§ **Activity**:
Whenever the string "function" turns up in a line below, that line should be copied.

Stored data entries
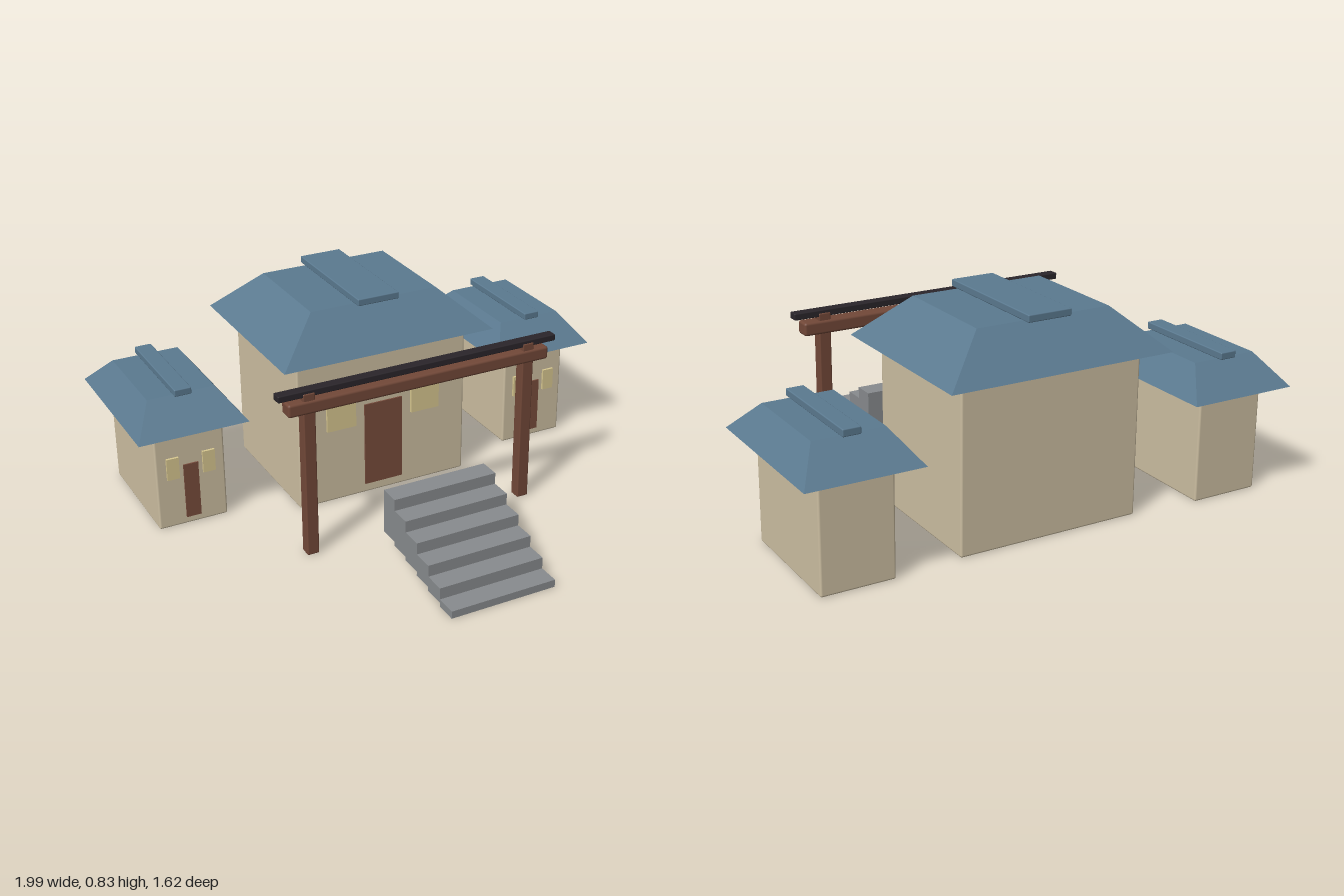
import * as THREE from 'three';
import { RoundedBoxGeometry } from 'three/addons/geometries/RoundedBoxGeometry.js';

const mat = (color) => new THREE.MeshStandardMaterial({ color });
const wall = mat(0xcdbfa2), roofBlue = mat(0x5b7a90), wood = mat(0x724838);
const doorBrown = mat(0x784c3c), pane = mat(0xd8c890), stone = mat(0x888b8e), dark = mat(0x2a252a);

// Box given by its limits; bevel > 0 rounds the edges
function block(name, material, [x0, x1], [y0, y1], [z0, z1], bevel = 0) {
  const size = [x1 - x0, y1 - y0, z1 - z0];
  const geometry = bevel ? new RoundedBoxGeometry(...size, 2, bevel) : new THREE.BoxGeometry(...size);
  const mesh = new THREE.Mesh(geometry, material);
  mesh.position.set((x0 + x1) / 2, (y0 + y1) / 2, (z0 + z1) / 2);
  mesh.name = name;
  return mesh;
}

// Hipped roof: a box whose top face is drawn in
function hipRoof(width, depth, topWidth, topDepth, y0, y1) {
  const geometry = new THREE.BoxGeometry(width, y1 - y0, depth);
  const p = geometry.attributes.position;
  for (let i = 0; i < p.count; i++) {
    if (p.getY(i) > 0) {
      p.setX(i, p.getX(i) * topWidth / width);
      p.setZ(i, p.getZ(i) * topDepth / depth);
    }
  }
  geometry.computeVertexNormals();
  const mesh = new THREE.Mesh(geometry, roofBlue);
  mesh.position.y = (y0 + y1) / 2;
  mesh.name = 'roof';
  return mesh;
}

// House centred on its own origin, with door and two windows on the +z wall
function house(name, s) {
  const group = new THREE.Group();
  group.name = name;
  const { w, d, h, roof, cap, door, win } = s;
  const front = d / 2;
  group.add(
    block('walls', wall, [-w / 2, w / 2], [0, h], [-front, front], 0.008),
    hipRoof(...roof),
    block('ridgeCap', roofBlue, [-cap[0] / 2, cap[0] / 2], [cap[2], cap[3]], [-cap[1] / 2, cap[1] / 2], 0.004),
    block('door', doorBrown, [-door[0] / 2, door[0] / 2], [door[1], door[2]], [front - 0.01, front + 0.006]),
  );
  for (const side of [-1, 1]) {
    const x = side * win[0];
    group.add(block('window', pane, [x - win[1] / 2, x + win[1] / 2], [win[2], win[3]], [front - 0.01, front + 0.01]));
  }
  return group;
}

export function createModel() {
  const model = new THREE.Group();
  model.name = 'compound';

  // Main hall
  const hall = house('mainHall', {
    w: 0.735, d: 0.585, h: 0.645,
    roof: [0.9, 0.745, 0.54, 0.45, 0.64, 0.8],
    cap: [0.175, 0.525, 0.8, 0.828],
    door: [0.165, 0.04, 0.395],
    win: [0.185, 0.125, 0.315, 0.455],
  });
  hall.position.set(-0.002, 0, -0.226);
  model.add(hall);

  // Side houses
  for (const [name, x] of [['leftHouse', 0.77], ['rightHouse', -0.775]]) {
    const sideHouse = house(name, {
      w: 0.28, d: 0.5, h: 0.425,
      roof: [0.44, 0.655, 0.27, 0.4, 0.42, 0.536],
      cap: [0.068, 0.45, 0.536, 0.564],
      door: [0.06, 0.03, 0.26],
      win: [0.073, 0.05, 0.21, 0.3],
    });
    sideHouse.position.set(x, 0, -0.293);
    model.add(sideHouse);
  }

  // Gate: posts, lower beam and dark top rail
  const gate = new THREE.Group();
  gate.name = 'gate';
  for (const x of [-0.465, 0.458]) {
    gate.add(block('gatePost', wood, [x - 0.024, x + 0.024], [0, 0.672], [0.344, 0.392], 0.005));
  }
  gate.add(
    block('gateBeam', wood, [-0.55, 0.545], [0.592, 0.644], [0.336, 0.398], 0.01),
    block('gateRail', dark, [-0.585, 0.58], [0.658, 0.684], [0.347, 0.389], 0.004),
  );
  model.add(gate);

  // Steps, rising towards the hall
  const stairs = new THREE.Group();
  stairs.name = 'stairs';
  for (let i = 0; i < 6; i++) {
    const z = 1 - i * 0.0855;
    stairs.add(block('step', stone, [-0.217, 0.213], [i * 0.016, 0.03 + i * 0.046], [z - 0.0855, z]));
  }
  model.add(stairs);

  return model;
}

§ **Response**:
function block(name, material, [x0, x1], [y0, y1], [z0, z1], bevel = 0) {
function hipRoof(width, depth, topWidth, topDepth, y0, y1) {
function house(name, s) {
export function createModel() {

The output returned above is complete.